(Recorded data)
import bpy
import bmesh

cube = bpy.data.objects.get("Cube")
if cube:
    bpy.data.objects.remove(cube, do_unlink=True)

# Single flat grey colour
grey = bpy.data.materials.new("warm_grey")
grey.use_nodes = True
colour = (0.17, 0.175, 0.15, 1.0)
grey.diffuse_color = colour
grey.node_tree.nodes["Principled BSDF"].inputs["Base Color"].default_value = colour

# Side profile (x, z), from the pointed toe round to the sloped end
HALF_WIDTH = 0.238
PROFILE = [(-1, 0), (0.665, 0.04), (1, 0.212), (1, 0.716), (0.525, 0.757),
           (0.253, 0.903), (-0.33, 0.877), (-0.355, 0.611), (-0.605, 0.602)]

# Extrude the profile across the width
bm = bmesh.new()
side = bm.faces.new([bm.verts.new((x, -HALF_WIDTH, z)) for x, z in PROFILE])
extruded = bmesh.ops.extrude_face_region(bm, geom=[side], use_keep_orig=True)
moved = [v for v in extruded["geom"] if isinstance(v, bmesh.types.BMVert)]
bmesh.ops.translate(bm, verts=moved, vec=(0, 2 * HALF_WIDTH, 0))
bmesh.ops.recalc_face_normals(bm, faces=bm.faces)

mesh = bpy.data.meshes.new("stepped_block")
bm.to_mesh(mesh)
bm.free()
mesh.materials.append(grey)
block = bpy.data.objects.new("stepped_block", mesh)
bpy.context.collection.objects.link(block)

--

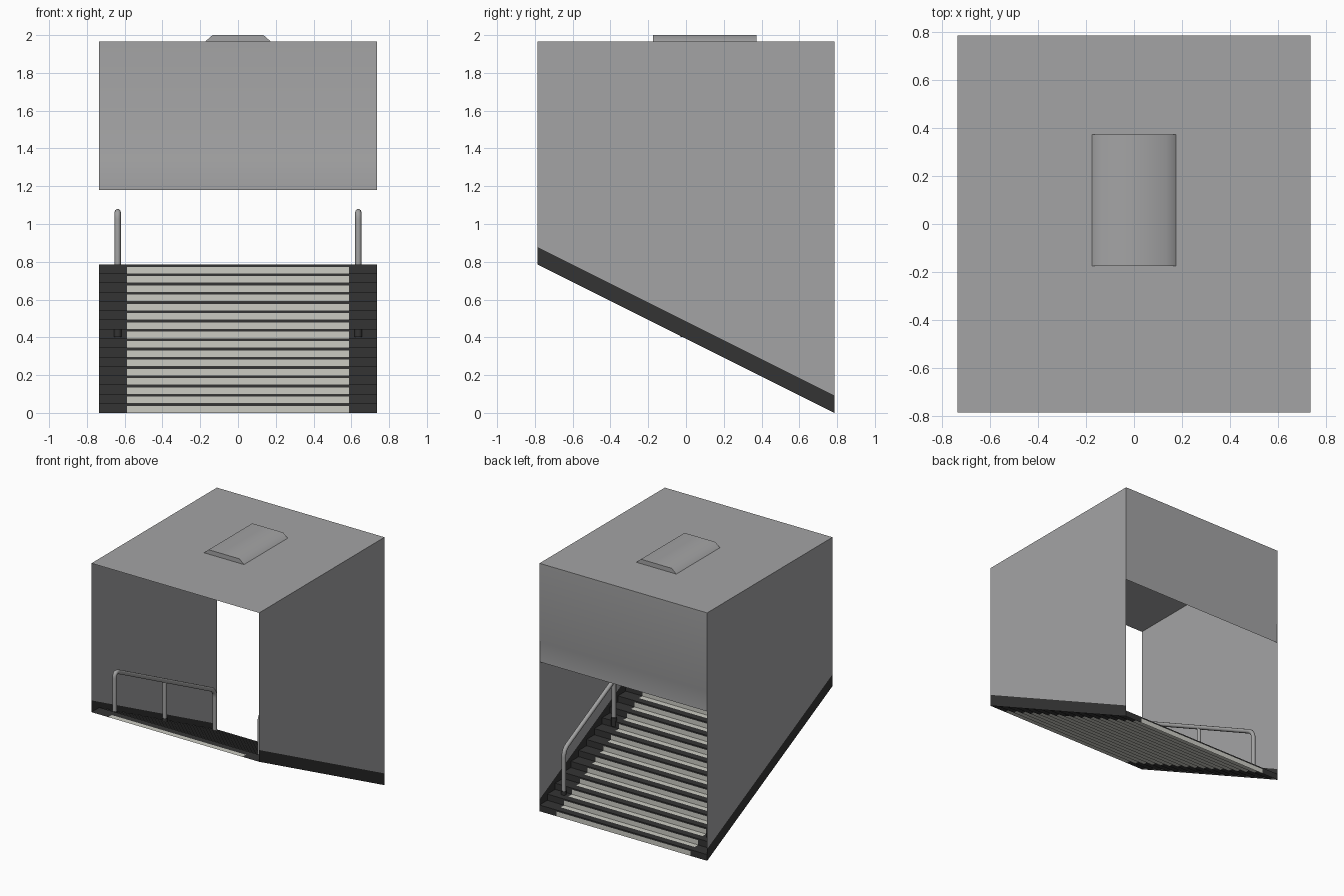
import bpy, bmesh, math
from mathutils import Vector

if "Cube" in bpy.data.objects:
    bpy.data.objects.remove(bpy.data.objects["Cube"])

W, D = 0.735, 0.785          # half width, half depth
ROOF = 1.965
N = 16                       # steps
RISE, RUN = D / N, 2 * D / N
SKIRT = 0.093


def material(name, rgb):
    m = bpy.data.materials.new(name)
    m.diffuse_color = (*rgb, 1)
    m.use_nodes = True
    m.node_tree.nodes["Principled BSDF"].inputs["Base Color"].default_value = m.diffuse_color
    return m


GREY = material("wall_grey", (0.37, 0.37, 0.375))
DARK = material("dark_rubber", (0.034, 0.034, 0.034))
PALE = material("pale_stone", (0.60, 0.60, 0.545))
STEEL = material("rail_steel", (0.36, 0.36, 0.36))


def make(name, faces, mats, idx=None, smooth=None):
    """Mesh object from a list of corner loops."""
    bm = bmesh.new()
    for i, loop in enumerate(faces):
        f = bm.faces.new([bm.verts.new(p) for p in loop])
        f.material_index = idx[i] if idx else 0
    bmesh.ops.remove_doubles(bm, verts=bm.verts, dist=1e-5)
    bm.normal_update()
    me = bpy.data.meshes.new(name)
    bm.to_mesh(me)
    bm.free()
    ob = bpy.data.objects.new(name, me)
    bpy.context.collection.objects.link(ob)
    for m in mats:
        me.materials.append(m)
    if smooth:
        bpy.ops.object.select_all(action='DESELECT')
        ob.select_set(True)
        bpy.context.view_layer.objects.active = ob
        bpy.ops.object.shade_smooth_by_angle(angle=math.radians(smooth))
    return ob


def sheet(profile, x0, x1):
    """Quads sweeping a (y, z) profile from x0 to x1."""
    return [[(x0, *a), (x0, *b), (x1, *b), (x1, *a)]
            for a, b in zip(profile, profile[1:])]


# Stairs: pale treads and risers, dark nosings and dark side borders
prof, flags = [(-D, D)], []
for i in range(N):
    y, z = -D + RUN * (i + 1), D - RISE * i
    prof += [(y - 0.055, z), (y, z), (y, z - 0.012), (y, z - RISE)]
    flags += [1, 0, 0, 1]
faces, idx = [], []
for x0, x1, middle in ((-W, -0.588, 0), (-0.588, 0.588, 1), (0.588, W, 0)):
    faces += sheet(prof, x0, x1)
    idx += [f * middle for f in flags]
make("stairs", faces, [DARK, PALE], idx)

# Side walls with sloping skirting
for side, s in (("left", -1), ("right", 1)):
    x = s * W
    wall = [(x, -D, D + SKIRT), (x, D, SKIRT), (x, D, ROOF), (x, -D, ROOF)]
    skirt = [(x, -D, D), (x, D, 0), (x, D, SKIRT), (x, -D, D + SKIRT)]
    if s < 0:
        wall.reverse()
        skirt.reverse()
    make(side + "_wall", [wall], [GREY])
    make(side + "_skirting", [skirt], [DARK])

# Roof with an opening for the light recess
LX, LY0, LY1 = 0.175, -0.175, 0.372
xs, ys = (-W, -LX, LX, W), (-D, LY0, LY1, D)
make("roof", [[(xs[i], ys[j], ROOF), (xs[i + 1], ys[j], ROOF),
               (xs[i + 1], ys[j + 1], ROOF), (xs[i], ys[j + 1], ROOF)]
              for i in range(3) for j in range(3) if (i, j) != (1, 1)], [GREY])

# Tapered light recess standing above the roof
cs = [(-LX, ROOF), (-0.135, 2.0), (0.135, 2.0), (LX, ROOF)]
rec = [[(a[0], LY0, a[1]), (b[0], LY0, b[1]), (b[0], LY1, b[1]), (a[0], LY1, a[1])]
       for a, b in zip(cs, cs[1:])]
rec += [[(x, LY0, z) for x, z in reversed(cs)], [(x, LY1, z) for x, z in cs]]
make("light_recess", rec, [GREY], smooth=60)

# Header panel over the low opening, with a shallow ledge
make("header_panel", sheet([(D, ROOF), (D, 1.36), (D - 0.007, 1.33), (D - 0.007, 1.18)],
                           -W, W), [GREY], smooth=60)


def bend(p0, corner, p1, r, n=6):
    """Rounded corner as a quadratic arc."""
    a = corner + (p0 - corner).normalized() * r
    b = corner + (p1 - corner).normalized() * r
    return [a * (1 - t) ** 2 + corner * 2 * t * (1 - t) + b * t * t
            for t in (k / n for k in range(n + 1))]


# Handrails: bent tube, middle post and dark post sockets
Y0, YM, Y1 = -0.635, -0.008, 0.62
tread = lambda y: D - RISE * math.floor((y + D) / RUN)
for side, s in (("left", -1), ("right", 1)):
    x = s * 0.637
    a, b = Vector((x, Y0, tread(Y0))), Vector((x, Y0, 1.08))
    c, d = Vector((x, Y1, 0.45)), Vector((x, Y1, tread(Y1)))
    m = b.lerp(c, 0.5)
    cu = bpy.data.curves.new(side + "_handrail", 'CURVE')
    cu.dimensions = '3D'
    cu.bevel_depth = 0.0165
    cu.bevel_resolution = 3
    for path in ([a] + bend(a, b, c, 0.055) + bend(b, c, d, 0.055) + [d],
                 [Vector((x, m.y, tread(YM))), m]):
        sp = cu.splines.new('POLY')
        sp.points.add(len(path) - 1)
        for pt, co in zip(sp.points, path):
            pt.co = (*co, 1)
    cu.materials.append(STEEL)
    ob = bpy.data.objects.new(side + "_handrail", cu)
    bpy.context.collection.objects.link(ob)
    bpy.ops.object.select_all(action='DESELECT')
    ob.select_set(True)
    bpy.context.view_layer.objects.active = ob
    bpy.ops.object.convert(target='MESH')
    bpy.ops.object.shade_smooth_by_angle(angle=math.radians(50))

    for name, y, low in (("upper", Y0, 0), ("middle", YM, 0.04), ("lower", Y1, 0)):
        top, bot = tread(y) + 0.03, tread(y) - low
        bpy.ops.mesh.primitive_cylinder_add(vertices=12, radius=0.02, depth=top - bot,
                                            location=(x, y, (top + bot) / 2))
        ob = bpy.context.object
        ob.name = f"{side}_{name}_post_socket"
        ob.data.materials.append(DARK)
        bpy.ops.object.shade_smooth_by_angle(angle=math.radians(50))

What to work on
From the records above, give again exactly the lines running from the line with "bmesh.ops.translate(bm, verts=moved, vec=(0, 2" to the line with "bpy.context.collection.objects.link(block)", inclusive.

Written answer
bmesh.ops.translate(bm, verts=moved, vec=(0, 2 * HALF_WIDTH, 0))
bmesh.ops.recalc_face_normals(bm, faces=bm.faces)

mesh = bpy.data.meshes.new("stepped_block")
bm.to_mesh(mesh)
bm.free()
mesh.materials.append(grey)
block = bpy.data.objects.new("stepped_block", mesh)
bpy.context.collection.objects.link(block)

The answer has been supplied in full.